# Exercise aim
Go through the records, and copy each line in which the string "grey" is present.

*** Opening of Data extracts ***

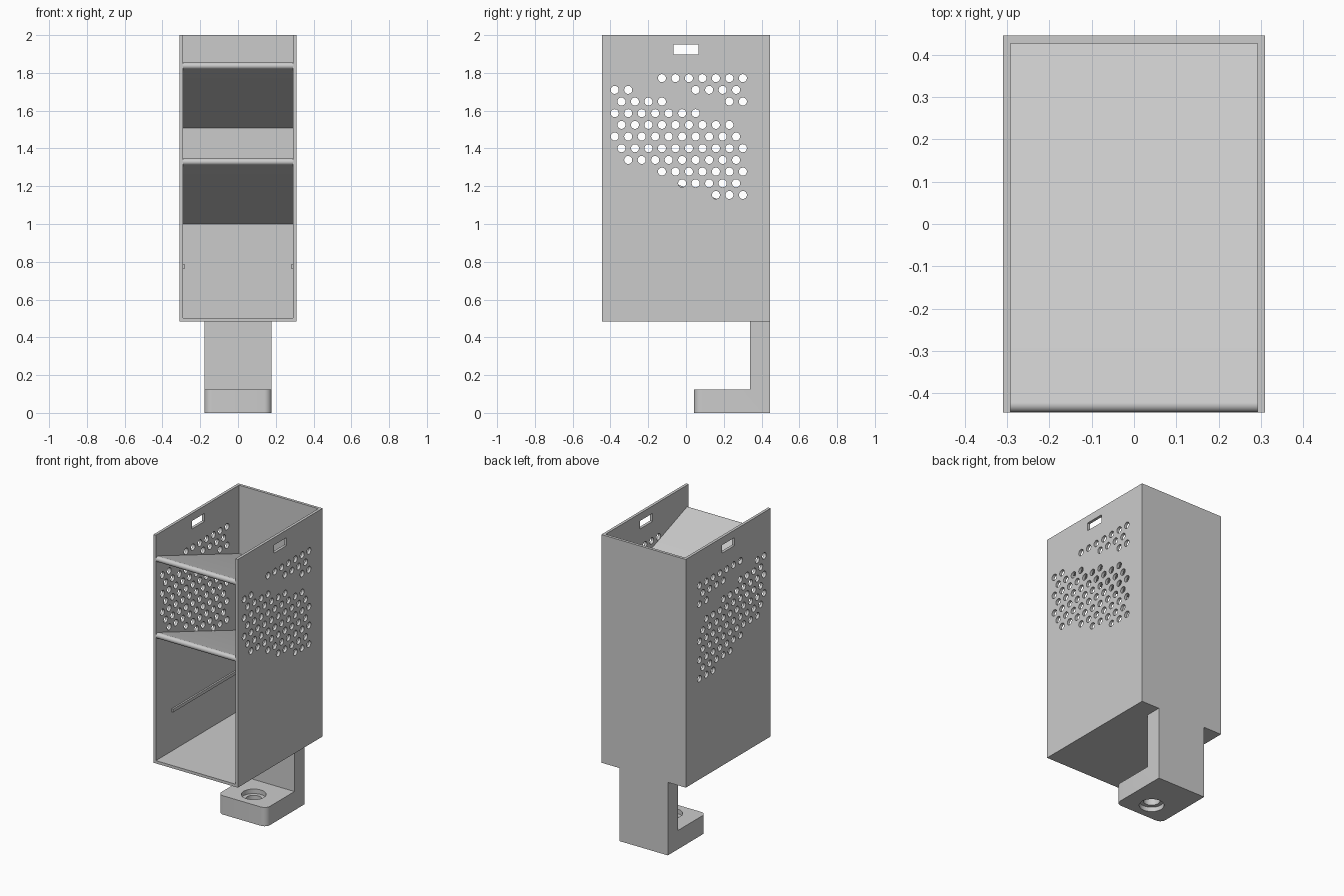
import bpy, bmesh, math
from mathutils import Matrix, Vector

if "Cube" in bpy.data.objects:
    bpy.data.objects.remove(bpy.data.objects["Cube"], do_unlink=True)

# Overall sizes
W, D, BASE, TOP, T = 0.31, 0.445, 0.485, 2.0, 0.0186
IN_X, IN_Y = W - T, D - T

grey = bpy.data.materials.new("plain grey")
grey.use_nodes = True
grey.diffuse_color = (0.6, 0.6, 0.6, 1)
grey.node_tree.nodes["Principled BSDF"].inputs["Base Color"].default_value = grey.diffuse_color


def finish(name, bm):
    """Turn a bmesh into a named grey object."""
    bmesh.ops.recalc_face_normals(bm, faces=bm.faces)
    mesh = bpy.data.meshes.new(name)
    bm.to_mesh(mesh)
    bm.free()
    mesh.materials.append(grey)
    obj = bpy.data.objects.new(name, mesh)
    bpy.context.collection.objects.link(obj)
    return obj


def box(name, low, high):
    low, high = Vector(low), Vector(high)
    bm = bmesh.new()
    place = Matrix.Translation((low + high) / 2) @ Matrix.Diagonal((*(high - low), 1))
    bmesh.ops.create_cube(bm, size=1, matrix=place)
    return finish(name, bm)


def extrude_profile(points, half_width):
    """Extrude a y-z outline along x."""
    bm = bmesh.new()
    face = bm.faces.new([bm.verts.new((-half_width, y, z)) for y, z in points])
    new = bmesh.ops.extrude_face_region(bm, geom=[face])["geom"]
    bmesh.ops.translate(bm, vec=(2 * half_width, 0, 0),
                        verts=[v for v in new if isinstance(v, bmesh.types.BMVert)])
    return bm


def add_cylinder(bm, centre, radius, depth, turn=Matrix(), sides=24):
    bmesh.ops.create_cone(bm, cap_ends=True, segments=sides, radius1=radius, radius2=radius,
                          depth=depth, matrix=Matrix.Translation(centre) @ turn)


def cut(obj, cutter):
    cutter.hide_render = True
    mod = obj.modifiers.new("cut", 'BOOLEAN')
    mod.operation, mod.solver, mod.object = 'DIFFERENCE', 'EXACT', cutter
    bpy.context.view_layer.objects.active = obj
    bpy.ops.object.modifier_apply(modifier=mod.name)
    bpy.data.objects.remove(cutter, do_unlink=True)


def smooth(obj):
    bpy.ops.object.select_all(action='DESELECT')
    obj.select_set(True)
    bpy.context.view_layer.objects.active = obj
    bpy.ops.object.shade_smooth_by_angle(angle=math.radians(35))


# Case: open at the front and the top
case = box("case", (-W, -D, BASE), (W, D, TOP))
cut(case, box("cavity", (-IN_X, -1, BASE + T), (IN_X, IN_Y, TOP + 1)))
cut(case, box("handle_slots", (-1, -0.067, 1.897), (1, 0.067, 1.95)))

# Staggered vent holes through both sides: index ranges for each row, top down
rows = [[(0, 6)], [(0, 3), (8, 9)], [(0, 1), (6, 9)], [(3, 9)], [(1, 9)], [(0, 9)],
        [(0, 9)], [(0, 8)], [(0, 6)], [(0, 4)], [(0, 2)]]
pitch = 0.0714
sideways = Matrix.Rotation(math.pi / 2, 4, 'Y')
bm = bmesh.new()
for r, ranges in enumerate(rows):
    z = 1.772 - r * pitch * math.sin(math.pi / 3)
    for first, last in ranges:
        for k in range(first, last + 1):
            y = 0.301 - (k + 0.5 * (r % 2)) * pitch
            add_cylinder(bm, (0, y, z), 0.0213, 1, sideways)
cut(case, finish("vent_cutter", bm))
smooth(case)

# Sloping shelves with a rounded front edge
slope, radius = math.radians(20), 0.018
for name, z0 in (("upper_shelf", 1.837), ("lower_shelf", 1.329)):
    y0 = -D + radius
    outline = []
    for i in range(17):
        a = math.pi / 2 - slope + math.pi * i / 16
        outline.append((y0 + radius * math.cos(a), z0 + radius * math.sin(a)))
    back = IN_Y + 0.004
    for y, z in (outline[-1], outline[0]):
        outline.append((back, z - (back - y) * math.tan(slope)))
    smooth(finish(name, extrude_profile(outline, IN_X + 0.002)))

# Thin rails on the inner side walls
for name, s in (("left_rail", 1), ("right_rail", -1)):
    xs = sorted((s * (IN_X - 0.011), s * (IN_X + 0.003)))
    box(name, (xs[0], -0.28, 0.764), (xs[1], IN_Y + 0.003, 0.785))

# Mounting bracket: stem and foot in one bent piece
foot_y, stem_y, foot_z = 0.042, 0.338, 0.125
bm = extrude_profile([(foot_y, 0), (D, 0), (D, BASE), (stem_y, BASE),
                      (stem_y, foot_z), (foot_y, foot_z)], 0.178)
corners = [e for e in bm.edges if all(abs(v.co.y - foot_y) < 1e-4 for v in e.verts)
           and abs(e.verts[0].co.x - e.verts[1].co.x) < 1e-4]
bmesh.ops.bevel(bm, geom=corners, offset=0.04, segments=8, profile=0.5, affect='EDGES')
bracket = finish("mounting_bracket", bm)

# Screw hole with a wider recess at both ends
for hole_radius, depth, heights in ((0.05, 0.5, [0.0625]), (0.075, 0.06, [0, foot_z])):
    for z in heights:
        bm = bmesh.new()
        add_cylinder(bm, (0, 0.165, z), hole_radius, depth, sides=40)
        cut(bracket, finish("screw_cutter", bm))
smooth(bracket)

*** Close of Data extracts ***

# Task result
grey = bpy.data.materials.new("plain grey")
grey.use_nodes = True
grey.diffuse_color = (0.6, 0.6, 0.6, 1)
grey.node_tree.nodes["Principled BSDF"].inputs["Base Color"].default_value = grey.diffuse_color
    """Turn a bmesh into a named grey object."""
    mesh.materials.append(grey)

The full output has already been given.